The truth is quite simple. Many Ukrainians are bilingual.

Read on »

People participate in the Chinese New Year Parade on February 2, 2014 in the Chinatown neighborhood of New York City. The parade, which is in it's 15th year in New York, brought out thousands of participants and viewers.

- Getty Images

EVANSTON, Illinois —The recent revelation of asylum fraud in New York’s Chinatown has lead to the prosecutions of 30 people, including attorneys who reportedly falsified documents.

But the bust begs us to address a more tragic problem than the crime itself: the complicity of United States Customs and Immigration Services in a trafficking business that generates $9.5 billion in the US each year.

The United States offers two programs that can provide refuge to individuals that have been persecuted or have a well-founded fear of persecution: a refugee program for persons outside the US and their immediate relatives, and an asylum program for persons in the US and their immediate relatives. Asylum fraud is fabricating persecution in order to claim the benefits of asylum.

Read on »

Members of transsexual organizations demonstrate in front of the Nacional Assembly in Caracas on January 31, 2014. Sexual diversity activists' organizations presented 20,000 signatures the supporting same sex marriage.

- AFP/Getty Images

BOGOTA — Will cuts to foreign aid as a response to anti-gay laws help the plight of lesbian, gay, bisexual and transgender (LGBT) people in Africa?
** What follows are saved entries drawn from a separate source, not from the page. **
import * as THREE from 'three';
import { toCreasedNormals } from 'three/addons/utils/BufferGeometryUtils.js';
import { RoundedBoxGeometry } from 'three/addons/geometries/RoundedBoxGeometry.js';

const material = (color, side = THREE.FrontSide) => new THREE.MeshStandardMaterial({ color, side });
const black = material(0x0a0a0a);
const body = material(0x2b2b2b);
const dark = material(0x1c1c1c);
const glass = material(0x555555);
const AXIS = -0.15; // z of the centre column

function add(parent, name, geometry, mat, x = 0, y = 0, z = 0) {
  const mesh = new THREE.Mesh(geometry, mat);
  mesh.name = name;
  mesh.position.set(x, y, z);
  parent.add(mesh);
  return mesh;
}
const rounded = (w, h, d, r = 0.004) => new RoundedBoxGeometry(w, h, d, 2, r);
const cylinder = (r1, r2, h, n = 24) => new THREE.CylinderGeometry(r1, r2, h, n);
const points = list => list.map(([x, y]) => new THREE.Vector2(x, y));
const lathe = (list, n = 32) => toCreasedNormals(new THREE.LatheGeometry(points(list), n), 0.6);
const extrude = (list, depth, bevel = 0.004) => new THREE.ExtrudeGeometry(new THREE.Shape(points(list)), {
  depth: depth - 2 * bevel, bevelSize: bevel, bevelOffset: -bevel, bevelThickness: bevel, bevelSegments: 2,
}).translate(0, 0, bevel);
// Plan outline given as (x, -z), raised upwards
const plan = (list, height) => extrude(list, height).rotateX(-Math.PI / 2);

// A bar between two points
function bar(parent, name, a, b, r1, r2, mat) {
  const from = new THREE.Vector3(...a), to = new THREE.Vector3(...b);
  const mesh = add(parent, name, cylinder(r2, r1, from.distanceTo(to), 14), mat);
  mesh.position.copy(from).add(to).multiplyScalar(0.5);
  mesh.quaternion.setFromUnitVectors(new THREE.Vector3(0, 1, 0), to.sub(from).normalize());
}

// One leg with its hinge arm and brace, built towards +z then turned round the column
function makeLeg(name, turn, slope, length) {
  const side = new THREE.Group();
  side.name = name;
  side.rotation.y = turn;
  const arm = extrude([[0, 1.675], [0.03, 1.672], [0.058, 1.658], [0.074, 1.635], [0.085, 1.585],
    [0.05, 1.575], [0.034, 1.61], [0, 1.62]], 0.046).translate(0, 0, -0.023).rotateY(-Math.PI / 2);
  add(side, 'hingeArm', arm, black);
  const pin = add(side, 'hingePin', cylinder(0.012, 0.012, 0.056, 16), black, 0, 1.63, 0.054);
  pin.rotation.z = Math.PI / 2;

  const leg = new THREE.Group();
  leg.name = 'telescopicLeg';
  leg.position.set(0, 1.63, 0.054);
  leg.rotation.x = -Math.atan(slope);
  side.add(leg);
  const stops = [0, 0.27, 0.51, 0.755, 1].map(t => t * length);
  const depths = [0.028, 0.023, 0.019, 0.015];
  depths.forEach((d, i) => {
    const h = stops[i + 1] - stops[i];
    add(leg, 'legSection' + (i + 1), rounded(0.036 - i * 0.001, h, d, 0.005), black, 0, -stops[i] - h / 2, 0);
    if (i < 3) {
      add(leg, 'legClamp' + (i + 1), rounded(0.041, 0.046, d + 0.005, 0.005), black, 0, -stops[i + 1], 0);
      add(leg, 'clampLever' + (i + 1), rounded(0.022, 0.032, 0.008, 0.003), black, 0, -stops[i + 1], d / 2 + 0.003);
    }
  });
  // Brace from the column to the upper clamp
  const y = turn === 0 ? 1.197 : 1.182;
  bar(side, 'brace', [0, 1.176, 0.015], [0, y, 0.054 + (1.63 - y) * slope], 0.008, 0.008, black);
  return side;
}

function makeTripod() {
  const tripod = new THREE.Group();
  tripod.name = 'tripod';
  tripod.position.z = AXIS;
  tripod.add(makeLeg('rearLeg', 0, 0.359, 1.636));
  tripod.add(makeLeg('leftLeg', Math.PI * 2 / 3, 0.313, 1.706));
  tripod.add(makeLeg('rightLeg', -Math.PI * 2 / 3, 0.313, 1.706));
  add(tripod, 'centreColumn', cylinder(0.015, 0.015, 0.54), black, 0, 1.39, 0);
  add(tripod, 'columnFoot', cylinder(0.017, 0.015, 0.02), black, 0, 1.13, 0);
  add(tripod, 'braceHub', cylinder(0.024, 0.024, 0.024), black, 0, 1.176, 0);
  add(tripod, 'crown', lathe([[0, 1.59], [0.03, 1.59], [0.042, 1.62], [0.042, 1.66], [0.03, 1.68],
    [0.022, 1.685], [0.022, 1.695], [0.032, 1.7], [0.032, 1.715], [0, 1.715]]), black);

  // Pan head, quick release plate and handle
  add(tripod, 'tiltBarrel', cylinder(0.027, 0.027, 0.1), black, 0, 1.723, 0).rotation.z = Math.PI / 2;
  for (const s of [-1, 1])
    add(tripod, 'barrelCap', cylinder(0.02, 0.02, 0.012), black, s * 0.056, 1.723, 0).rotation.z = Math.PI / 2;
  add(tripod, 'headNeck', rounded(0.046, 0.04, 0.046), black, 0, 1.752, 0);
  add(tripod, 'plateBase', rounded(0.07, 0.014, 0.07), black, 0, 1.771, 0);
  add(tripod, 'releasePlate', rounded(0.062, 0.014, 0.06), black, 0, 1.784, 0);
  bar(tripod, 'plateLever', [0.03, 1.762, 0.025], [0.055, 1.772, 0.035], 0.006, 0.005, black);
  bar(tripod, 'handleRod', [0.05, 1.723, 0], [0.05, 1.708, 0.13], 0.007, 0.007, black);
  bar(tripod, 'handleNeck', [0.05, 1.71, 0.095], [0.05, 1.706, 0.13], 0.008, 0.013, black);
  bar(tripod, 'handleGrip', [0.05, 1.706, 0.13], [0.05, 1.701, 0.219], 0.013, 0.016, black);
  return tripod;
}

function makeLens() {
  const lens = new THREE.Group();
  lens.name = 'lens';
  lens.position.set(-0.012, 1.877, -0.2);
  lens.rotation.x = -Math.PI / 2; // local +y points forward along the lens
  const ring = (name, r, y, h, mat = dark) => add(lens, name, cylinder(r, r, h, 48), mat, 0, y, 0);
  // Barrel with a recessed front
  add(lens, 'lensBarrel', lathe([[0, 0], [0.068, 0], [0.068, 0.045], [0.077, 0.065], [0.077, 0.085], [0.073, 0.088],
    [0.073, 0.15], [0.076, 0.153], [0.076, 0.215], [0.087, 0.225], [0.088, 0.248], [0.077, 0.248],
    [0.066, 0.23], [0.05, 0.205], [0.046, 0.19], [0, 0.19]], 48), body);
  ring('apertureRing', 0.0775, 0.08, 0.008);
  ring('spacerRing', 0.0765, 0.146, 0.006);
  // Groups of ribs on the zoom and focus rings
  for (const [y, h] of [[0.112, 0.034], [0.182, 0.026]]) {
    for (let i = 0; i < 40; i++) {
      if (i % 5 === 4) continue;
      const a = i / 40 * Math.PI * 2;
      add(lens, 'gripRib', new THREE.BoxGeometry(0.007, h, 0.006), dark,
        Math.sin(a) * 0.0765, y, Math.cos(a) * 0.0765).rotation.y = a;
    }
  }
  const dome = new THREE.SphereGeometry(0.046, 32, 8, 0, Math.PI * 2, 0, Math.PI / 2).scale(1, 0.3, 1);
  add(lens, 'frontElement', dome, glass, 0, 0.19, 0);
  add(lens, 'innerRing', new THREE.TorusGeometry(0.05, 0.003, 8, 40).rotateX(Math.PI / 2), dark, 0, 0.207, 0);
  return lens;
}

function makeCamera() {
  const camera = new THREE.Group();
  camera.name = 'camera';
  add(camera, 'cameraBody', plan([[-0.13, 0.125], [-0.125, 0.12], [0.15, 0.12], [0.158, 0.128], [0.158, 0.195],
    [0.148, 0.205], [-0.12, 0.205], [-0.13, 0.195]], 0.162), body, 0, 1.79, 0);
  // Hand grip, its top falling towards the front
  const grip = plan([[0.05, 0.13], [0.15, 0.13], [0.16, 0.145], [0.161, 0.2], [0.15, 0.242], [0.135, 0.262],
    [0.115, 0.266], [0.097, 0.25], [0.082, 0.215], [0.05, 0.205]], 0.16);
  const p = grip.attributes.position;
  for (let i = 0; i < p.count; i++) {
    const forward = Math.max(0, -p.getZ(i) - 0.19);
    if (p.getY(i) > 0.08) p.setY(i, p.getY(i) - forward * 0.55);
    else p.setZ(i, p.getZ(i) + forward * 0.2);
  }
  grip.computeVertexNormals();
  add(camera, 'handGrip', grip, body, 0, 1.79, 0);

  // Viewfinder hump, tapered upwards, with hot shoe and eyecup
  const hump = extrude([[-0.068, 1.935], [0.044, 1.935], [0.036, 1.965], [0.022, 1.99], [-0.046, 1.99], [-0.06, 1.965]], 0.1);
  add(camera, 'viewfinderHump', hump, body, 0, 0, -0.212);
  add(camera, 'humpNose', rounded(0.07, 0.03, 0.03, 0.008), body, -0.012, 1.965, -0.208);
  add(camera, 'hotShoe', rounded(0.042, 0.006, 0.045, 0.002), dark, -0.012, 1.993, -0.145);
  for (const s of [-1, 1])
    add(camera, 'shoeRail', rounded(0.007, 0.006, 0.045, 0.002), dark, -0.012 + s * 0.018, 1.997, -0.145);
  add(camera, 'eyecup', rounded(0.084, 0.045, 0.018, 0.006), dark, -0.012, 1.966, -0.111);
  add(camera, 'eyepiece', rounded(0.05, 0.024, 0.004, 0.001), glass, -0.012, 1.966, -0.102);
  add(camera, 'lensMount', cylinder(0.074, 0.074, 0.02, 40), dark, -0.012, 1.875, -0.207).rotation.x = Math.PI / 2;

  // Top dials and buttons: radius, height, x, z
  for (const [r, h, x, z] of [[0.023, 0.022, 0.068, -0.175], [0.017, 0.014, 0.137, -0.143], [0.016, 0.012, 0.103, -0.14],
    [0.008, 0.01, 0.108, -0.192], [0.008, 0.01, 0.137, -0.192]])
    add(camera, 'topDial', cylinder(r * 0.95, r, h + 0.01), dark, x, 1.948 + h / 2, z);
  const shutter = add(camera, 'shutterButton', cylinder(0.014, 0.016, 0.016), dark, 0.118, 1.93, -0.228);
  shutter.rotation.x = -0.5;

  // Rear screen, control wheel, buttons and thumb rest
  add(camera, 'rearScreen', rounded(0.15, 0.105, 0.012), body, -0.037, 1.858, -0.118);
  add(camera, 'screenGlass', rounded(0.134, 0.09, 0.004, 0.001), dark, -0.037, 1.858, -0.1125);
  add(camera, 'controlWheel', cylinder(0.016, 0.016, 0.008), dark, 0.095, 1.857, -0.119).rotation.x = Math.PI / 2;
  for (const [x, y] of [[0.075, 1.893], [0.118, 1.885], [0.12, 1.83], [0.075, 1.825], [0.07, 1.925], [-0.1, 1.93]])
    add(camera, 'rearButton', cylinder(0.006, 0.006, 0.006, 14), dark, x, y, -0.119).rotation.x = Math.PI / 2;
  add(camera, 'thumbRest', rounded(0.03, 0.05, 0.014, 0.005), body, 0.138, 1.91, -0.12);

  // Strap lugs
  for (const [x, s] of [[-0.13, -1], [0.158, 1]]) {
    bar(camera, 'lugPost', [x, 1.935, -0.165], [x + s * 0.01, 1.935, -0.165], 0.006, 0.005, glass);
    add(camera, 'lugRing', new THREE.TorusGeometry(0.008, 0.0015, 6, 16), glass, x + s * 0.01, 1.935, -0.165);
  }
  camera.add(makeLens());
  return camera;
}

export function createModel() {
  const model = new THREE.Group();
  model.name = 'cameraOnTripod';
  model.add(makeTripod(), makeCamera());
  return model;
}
The conventional wisdom seems to say “yes.”

Recent legislation in Uganda, which imposes a life sentence for “aggravated homosexuality” and criminalizes any promotion of homosexuality, has been rightly condemned as a violation of the fundamental equality and dignity of LGBT people.

In response, a number of Western countries, including Norway, Denmark and Sweden, have withdrawn foreign assistance, and the World Bank froze a $90 million loan to Uganda.

These actions, while understandable, are misguided.

Read on »

Pope Francis waves to the crowd at the end of a visit at the parish of Santa Maria dell'Orazione in Guidonia Montecelio near Rome on March 16, 2014.

- AFP/Getty Images

The sudden and completely unexpected appearance of Pope Francis, following the drearily predictable pontificate of Pope Benedict XVI, leaves many gasping.

It's almost as if Mother Angelica, with her drearily predictable decades of the rosary, were to be suddenly transformed into Lady Gaga.

The last two popes were unyielding conservatives.

Read on »

DENPASAR, INDONESIA – As China’s National People's Congress met in Beijing from March 5-13, the prevailing news story was one of a commitment to critical reforms, including reinvigorated efforts to fight the corruption and pollution that have accompanied China's remarkable economic rise.

At least that, and a government commitment to an approximately 7.5% economic growth rate, was the story that China's leaders wanted reported out of Beijing, as an estimated 3,000 delegates gathered to approve—cynics might say "rubber stamp"—legislation and key government personnel changes.

But not all went as hoped.

Read on »